Ongoing pain, failure to pass the stone after around 2 weeks, reduced kidney function, a single kidney, or infection are reasons to abandon conservative management and intervene to remove or dissolve the stone. Once it is decided that active treatment of the stone is required, there are several options depending on the type of stone, the size of the stone, and its location.
How can I prevent future stones forming?
For patients presenting with their first urinary stone, a basic metabolic analysis should be undertaken. This consists of blood and urine tests, and analysis of the stone composition (if possible). Most patients will not have any detectable abnormality, and approximately half of these people will not form any further stones in the short term. For this reason there is no specific treatment or further investigation recommended, and the following basic advice is given to reduce the risk of stone recurrence:

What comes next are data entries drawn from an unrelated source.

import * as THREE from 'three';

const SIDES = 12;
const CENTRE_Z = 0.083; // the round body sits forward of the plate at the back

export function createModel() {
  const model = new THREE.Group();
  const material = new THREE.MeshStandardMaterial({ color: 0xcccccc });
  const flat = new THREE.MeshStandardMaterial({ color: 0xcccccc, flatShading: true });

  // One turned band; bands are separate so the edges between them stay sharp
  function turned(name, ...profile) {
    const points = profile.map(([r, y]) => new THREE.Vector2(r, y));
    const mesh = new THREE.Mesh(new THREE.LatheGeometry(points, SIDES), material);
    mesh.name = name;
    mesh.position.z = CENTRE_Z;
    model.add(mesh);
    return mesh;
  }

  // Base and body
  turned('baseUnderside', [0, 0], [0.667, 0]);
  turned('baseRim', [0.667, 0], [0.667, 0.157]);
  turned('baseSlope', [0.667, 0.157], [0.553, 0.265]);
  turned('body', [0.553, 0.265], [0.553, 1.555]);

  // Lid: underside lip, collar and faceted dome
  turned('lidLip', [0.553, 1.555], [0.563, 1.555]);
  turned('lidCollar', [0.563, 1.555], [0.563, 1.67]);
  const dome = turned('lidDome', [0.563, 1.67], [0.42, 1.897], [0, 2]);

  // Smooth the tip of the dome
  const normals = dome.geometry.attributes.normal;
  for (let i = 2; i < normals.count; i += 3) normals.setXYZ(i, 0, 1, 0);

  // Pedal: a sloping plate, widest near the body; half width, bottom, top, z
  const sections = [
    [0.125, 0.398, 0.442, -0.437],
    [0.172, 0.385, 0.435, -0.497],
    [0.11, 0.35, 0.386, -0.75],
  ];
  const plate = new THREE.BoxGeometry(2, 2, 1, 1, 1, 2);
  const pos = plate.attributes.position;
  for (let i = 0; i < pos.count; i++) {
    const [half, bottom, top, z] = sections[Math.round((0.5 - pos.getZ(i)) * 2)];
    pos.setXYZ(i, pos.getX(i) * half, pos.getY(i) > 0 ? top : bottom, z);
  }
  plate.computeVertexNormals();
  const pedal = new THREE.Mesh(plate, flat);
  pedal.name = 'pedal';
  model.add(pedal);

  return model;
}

- Keep adequately hydrated. Stones form in concentrated urine. Therefore it is important to ensure your fluid intake is enough to keep the urine a light straw colour –or enough to make 2-3 litres of urine/day. This must be increased in hotter weather and during physical activity. It does not seem to matter which fluid is consumed, hence juice, milk, tea or coffee are equally as effective as water.
- Maintain a balanced diet. The current recommendation is to aim for a HIGH calcium diet (which surprisingly reduces the likelihood of calcium stones). The diet should also be low in salt and low in protein.
- Increase intake of dietary fibre. There is some evidence that increasing dietary fibre can reduce absorption of stone forming chemicals. Such a dietary modification may not only reduce the risk of stone recurrence, but will also benefit general health by reducing the risk of heart disease, high blood pressure, and colon disease.
For patients with recurrent stones despite the above measures, more in-depth metabolic analyses can be undertaken, and medication regularly taken to reduce concentration of stone-forming substances in the urine.